Segment Start: DATA FOR THIS EXERCISE

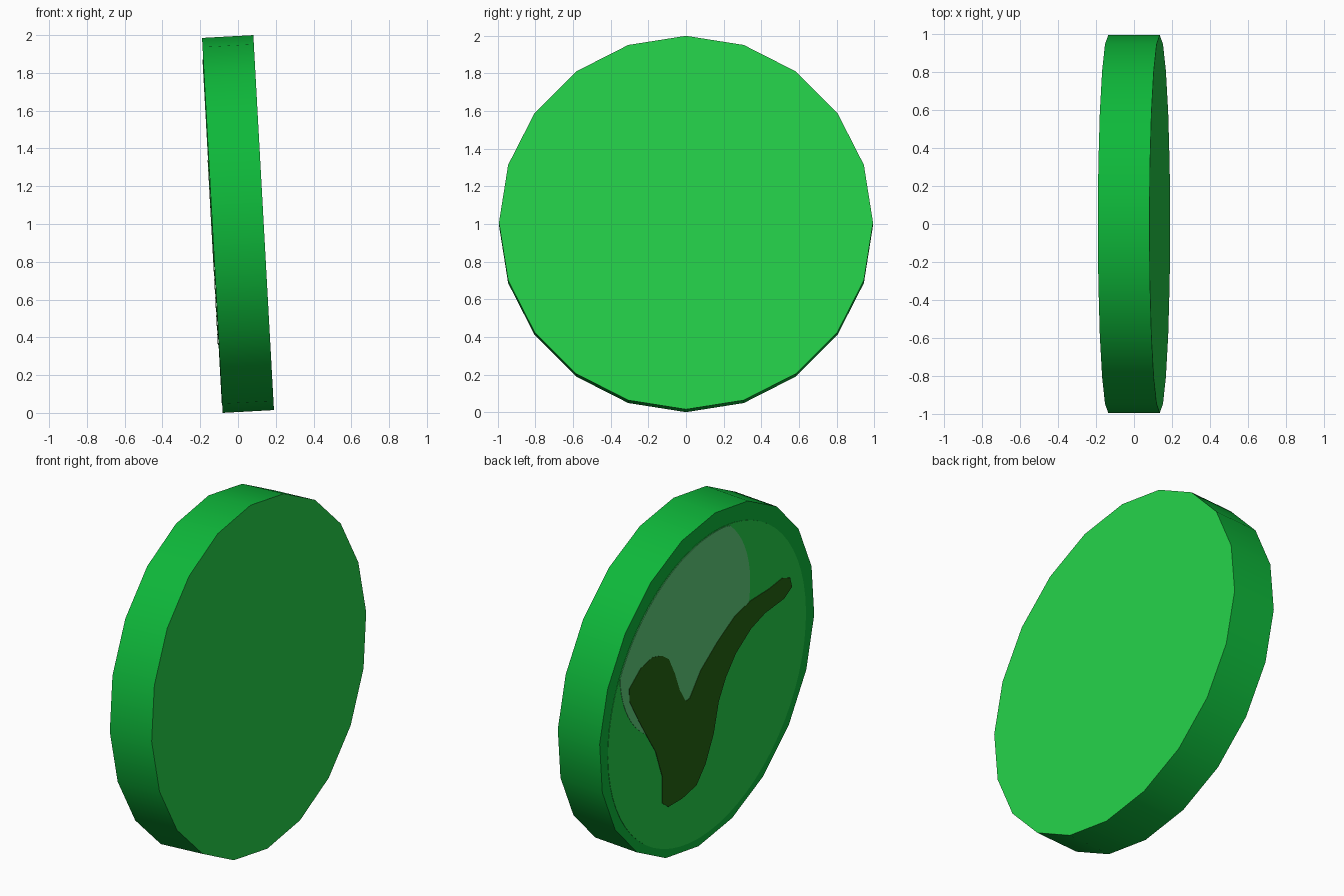
import bpy, bmesh, math
from mathutils import Vector

if "Cube" in bpy.data.objects:
    bpy.data.objects.remove(bpy.data.objects["Cube"])

R, HALF, TILT = 0.994, 0.136, math.radians(3.15)
AXIS = Vector((math.cos(TILT), 0, math.sin(TILT)))
UP = Vector((-math.sin(TILT), 0, math.cos(TILT)))
SIDE = Vector((0, -1, 0))
CENTRE = Vector((0, 0, 1))


def material(name, rgb):
    lin = [(c / 255 / 12.92) if c < 11 else ((c / 255 + 0.055) / 1.055) ** 2.4 for c in rgb]
    m = bpy.data.materials.new(name)
    m.diffuse_color = (*lin, 1)
    m.use_nodes = True
    m.node_tree.nodes["Principled BSDF"].inputs["Base Color"].default_value = m.diffuse_color
    return m


rim_green = material("rim green", (14, 184, 58))
face_green = material("face green", (37, 211, 74))
gloss_green = material("pale gloss green", (97, 209, 126))
tick_green = material("dark olive green", (38, 101, 18))


def prism(name, outline, h0, h1, mats):
    """Extrude an outline given in disc coordinates along the tilted axis."""
    bm = bmesh.new()
    rings = [[bm.verts.new(CENTRE + AXIS * h + (SIDE * u + UP * v) * R) for u, v in outline]
             for h in (h0, h1)]
    bm.faces.new(rings[0])
    bm.faces.new(rings[1])
    n = len(outline)
    for i in range(n):
        j = (i + 1) % n
        bm.faces.new((rings[0][i], rings[0][j], rings[1][j], rings[1][i]))
    bmesh.ops.recalc_face_normals(bm, faces=bm.faces)
    me = bpy.data.meshes.new(name)
    bm.to_mesh(me)
    bm.free()
    ob = bpy.data.objects.new(name, me)
    bpy.context.collection.objects.link(ob)
    for m in mats:
        me.materials.append(m)
    return ob


def circle(n, r=1, cu=0, cv=0):
    return [(cu + r * math.sin(2 * math.pi * i / n), cv + r * math.cos(2 * math.pi * i / n))
            for i in range(n)]


# Coin body: 20-sided, with a brighter plain face on the right
body = prism("coin_body", circle(20), -HALF, HALF, [rim_green, face_green])
for p in body.data.polygons:
    if p.normal.dot(AXIS) > 0.9:
        p.material_index = 1
bpy.context.view_layer.objects.active = body
body.select_set(True)
bpy.ops.object.shade_smooth_by_angle(angle=math.radians(30))

# Round panel on the left face
PANEL_R, PANEL_V = 0.92, -0.03
prism("face_panel", circle(64, PANEL_R, 0, PANEL_V), -HALF - 0.002, -HALF + 0.001, [face_green])

# Gloss patch: a circle clipped to the panel edge
gloss = []
for u, v in circle(64, 0.605, -0.24, 0.40):
    d = math.hypot(u, v - PANEL_V)
    k = min(1, (PANEL_R - 0.005) / d)
    gloss.append((u * k, PANEL_V + (v - PANEL_V) * k))
prism("gloss_patch", gloss, -HALF - 0.004, -HALF - 0.001, [gloss_green])

# Tick mark
tick = [(-.75, .235), (-.65, .32), (-.54, .345), (-.454, .32), (-.385, .274), (-.32, .162),
        (-.265, .042), (-.202, -.05), (-.165, -.047), (-.072, .084), (.07, .195), (.23, .293),
        (.378, .329), (.545, .333), (.666, .35), (.742, .324), (.766, .26), (.694, .217),
        (.518, .198), (.391, .154), (.257, .058), (.173, -.053), (.116, -.175), (.083, -.355),
        (.02, -.511), (-.057, -.61), (-.186, -.639), (-.317, -.639), (-.376, -.596),
        (-.388, -.434), (-.467, -.249), (-.54, -.147), (-.645, .005), (-.74, .154)]
prism("tick_mark", tick, -HALF - 0.006, -HALF - 0.003, [tick_green])
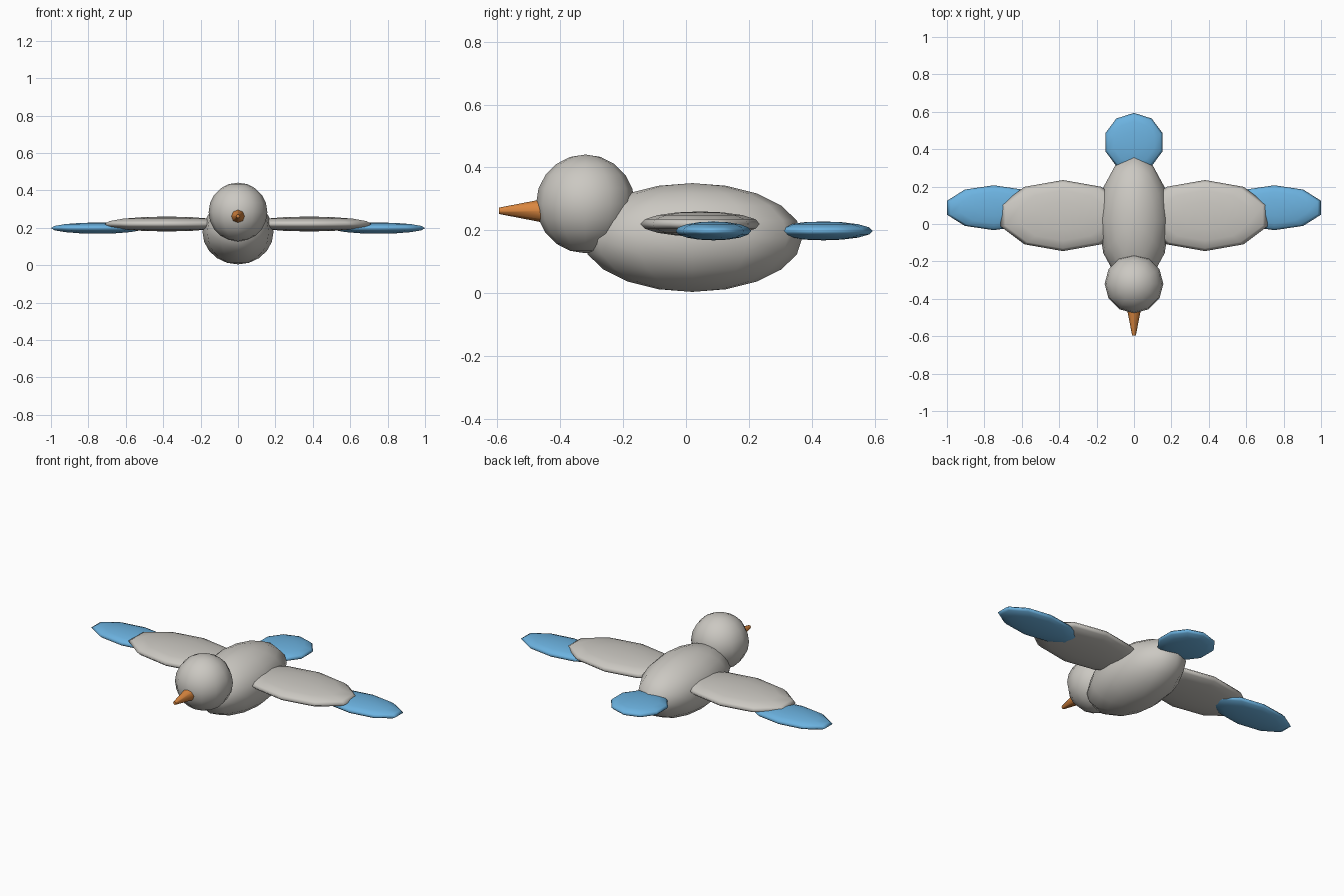
import bpy
import math

cube = bpy.data.objects.get("Cube")
if cube:
    bpy.data.objects.remove(cube, do_unlink=True)


def material(name, rgb):
    mat = bpy.data.materials.new(name)
    mat.use_nodes = True
    color = (*rgb, 1.0)
    mat.diffuse_color = color
    bsdf = next(n for n in mat.node_tree.nodes if n.type == 'BSDF_PRINCIPLED')
    bsdf.inputs["Base Color"].default_value = color
    return mat


grey = material("pale_grey", (0.60, 0.58, 0.54))
blue = material("sky_blue", (0.15, 0.45, 0.75))
orange = material("beak_orange", (0.70, 0.24, 0.05))


def finish(name, mat):
    obj = bpy.context.object
    obj.name = name
    obj.data.name = name
    obj.data.materials.append(mat)
    bpy.ops.object.transform_apply(location=False, rotation=True, scale=True)
    bpy.ops.object.shade_smooth()
    return obj


def ellipsoid(name, center, radii, mat, segments, rings):
    bpy.ops.mesh.primitive_uv_sphere_add(
        segments=segments, ring_count=rings, radius=1, location=center)
    bpy.context.object.scale = radii
    return finish(name, mat)


# Body and head
ellipsoid("body", (0, 0.02, 0.177), (0.19, 0.35, 0.173), grey, 12, 10)
ellipsoid("head", (0, -0.32, 0.284), (0.157, 0.157, 0.157), grey, 12, 10)

# Beak: a blunt cone pointing forward
bpy.ops.mesh.primitive_cone_add(
    vertices=8, radius1=0.04, radius2=0.01, depth=0.155,
    location=(0, -0.518, 0.262), rotation=(math.pi / 2, 0, 0))
beak = finish("beak", orange)
bpy.ops.object.shade_smooth_by_angle(angle=math.radians(50))

# Tail fan
ellipsoid("tail", (0, 0.437, 0.198), (0.161, 0.157, 0.03), blue, 10, 8)

# Wings with blue tips on both sides
for side, sign in (("left", 1), ("right", -1)):
    ellipsoid(side + "_wing", (sign * 0.38, 0.045, 0.22),
              (0.35, 0.19, 0.04), grey, 10, 8)
    ellipsoid(side + "_wing_tip", (sign * 0.75, 0.087, 0.198),
              (0.263, 0.12, 0.03), blue, 10, 8)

Segment End: DATA FOR THIS EXERCISE

WORK INSTRUCTION: From the first record above to the last, output each one exactly and omit the pictures.

SOLUTION TO THE PROBLEM:
import bpy, bmesh, math
from mathutils import Vector

if "Cube" in bpy.data.objects:
    bpy.data.objects.remove(bpy.data.objects["Cube"])

R, HALF, TILT = 0.994, 0.136, math.radians(3.15)
AXIS = Vector((math.cos(TILT), 0, math.sin(TILT)))
UP = Vector((-math.sin(TILT), 0, math.cos(TILT)))
SIDE = Vector((0, -1, 0))
CENTRE = Vector((0, 0, 1))


def material(name, rgb):
    lin = [(c / 255 / 12.92) if c < 11 else ((c / 255 + 0.055) / 1.055) ** 2.4 for c in rgb]
    m = bpy.data.materials.new(name)
    m.diffuse_color = (*lin, 1)
    m.use_nodes = True
    m.node_tree.nodes["Principled BSDF"].inputs["Base Color"].default_value = m.diffuse_color
    return m


rim_green = material("rim green", (14, 184, 58))
face_green = material("face green", (37, 211, 74))
gloss_green = material("pale gloss green", (97, 209, 126))
tick_green = material("dark olive green", (38, 101, 18))


def prism(name, outline, h0, h1, mats):
    """Extrude an outline given in disc coordinates along the tilted axis."""
    bm = bmesh.new()
    rings = [[bm.verts.new(CENTRE + AXIS * h + (SIDE * u + UP * v) * R) for u, v in outline]
             for h in (h0, h1)]
    bm.faces.new(rings[0])
    bm.faces.new(rings[1])
    n = len(outline)
    for i in range(n):
        j = (i + 1) % n
        bm.faces.new((rings[0][i], rings[0][j], rings[1][j], rings[1][i]))
    bmesh.ops.recalc_face_normals(bm, faces=bm.faces)
    me = bpy.data.meshes.new(name)
    bm.to_mesh(me)
    bm.free()
    ob = bpy.data.objects.new(name, me)
    bpy.context.collection.objects.link(ob)
    for m in mats:
        me.materials.append(m)
    return ob


def circle(n, r=1, cu=0, cv=0):
    return [(cu + r * math.sin(2 * math.pi * i / n), cv + r * math.cos(2 * math.pi * i / n))
            for i in range(n)]


# Coin body: 20-sided, with a brighter plain face on the right
body = prism("coin_body", circle(20), -HALF, HALF, [rim_green, face_green])
for p in body.data.polygons:
    if p.normal.dot(AXIS) > 0.9:
        p.material_index = 1
bpy.context.view_layer.objects.active = body
body.select_set(True)
bpy.ops.object.shade_smooth_by_angle(angle=math.radians(30))

# Round panel on the left face
PANEL_R, PANEL_V = 0.92, -0.03
prism("face_panel", circle(64, PANEL_R, 0, PANEL_V), -HALF - 0.002, -HALF + 0.001, [face_green])

# Gloss patch: a circle clipped to the panel edge
gloss = []
for u, v in circle(64, 0.605, -0.24, 0.40):
    d = math.hypot(u, v - PANEL_V)
    k = min(1, (PANEL_R - 0.005) / d)
    gloss.append((u * k, PANEL_V + (v - PANEL_V) * k))
prism("gloss_patch", gloss, -HALF - 0.004, -HALF - 0.001, [gloss_green])

# Tick mark
tick = [(-.75, .235), (-.65, .32), (-.54, .345), (-.454, .32), (-.385, .274), (-.32, .162),
        (-.265, .042), (-.202, -.05), (-.165, -.047), (-.072, .084), (.07, .195), (.23, .293),
        (.378, .329), (.545, .333), (.666, .35), (.742, .324), (.766, .26), (.694, .217),
        (.518, .198), (.391, .154), (.257, .058), (.173, -.053), (.116, -.175), (.083, -.355),
        (.02, -.511), (-.057, -.61), (-.186, -.639), (-.317, -.639), (-.376, -.596),
        (-.388, -.434), (-.467, -.249), (-.54, -.147), (-.645, .005), (-.74, .154)]
prism("tick_mark", tick, -HALF - 0.006, -HALF - 0.003, [tick_green])
import bpy
import math

cube = bpy.data.objects.get("Cube")
if cube:
    bpy.data.objects.remove(cube, do_unlink=True)


def material(name, rgb):
    mat = bpy.data.materials.new(name)
    mat.use_nodes = True
    color = (*rgb, 1.0)
    mat.diffuse_color = color
    bsdf = next(n for n in mat.node_tree.nodes if n.type == 'BSDF_PRINCIPLED')
    bsdf.inputs["Base Color"].default_value = color
    return mat


grey = material("pale_grey", (0.60, 0.58, 0.54))
blue = material("sky_blue", (0.15, 0.45, 0.75))
orange = material("beak_orange", (0.70, 0.24, 0.05))


def finish(name, mat):
    obj = bpy.context.object
    obj.name = name
    obj.data.name = name
    obj.data.materials.append(mat)
    bpy.ops.object.transform_apply(location=False, rotation=True, scale=True)
    bpy.ops.object.shade_smooth()
    return obj


def ellipsoid(name, center, radii, mat, segments, rings):
    bpy.ops.mesh.primitive_uv_sphere_add(
        segments=segments, ring_count=rings, radius=1, location=center)
    bpy.context.object.scale = radii
    return finish(name, mat)


# Body and head
ellipsoid("body", (0, 0.02, 0.177), (0.19, 0.35, 0.173), grey, 12, 10)
ellipsoid("head", (0, -0.32, 0.284), (0.157, 0.157, 0.157), grey, 12, 10)

# Beak: a blunt cone pointing forward
bpy.ops.mesh.primitive_cone_add(
    vertices=8, radius1=0.04, radius2=0.01, depth=0.155,
    location=(0, -0.518, 0.262), rotation=(math.pi / 2, 0, 0))
beak = finish("beak", orange)
bpy.ops.object.shade_smooth_by_angle(angle=math.radians(50))

# Tail fan
ellipsoid("tail", (0, 0.437, 0.198), (0.161, 0.157, 0.03), blue, 10, 8)

# Wings with blue tips on both sides
for side, sign in (("left", 1), ("right", -1)):
    ellipsoid(side + "_wing", (sign * 0.38, 0.045, 0.22),
              (0.35, 0.19, 0.04), grey, 10, 8)
    ellipsoid(side + "_wing_tip", (sign * 0.75, 0.087, 0.198),
              (0.263, 0.12, 0.03), blue, 10, 8)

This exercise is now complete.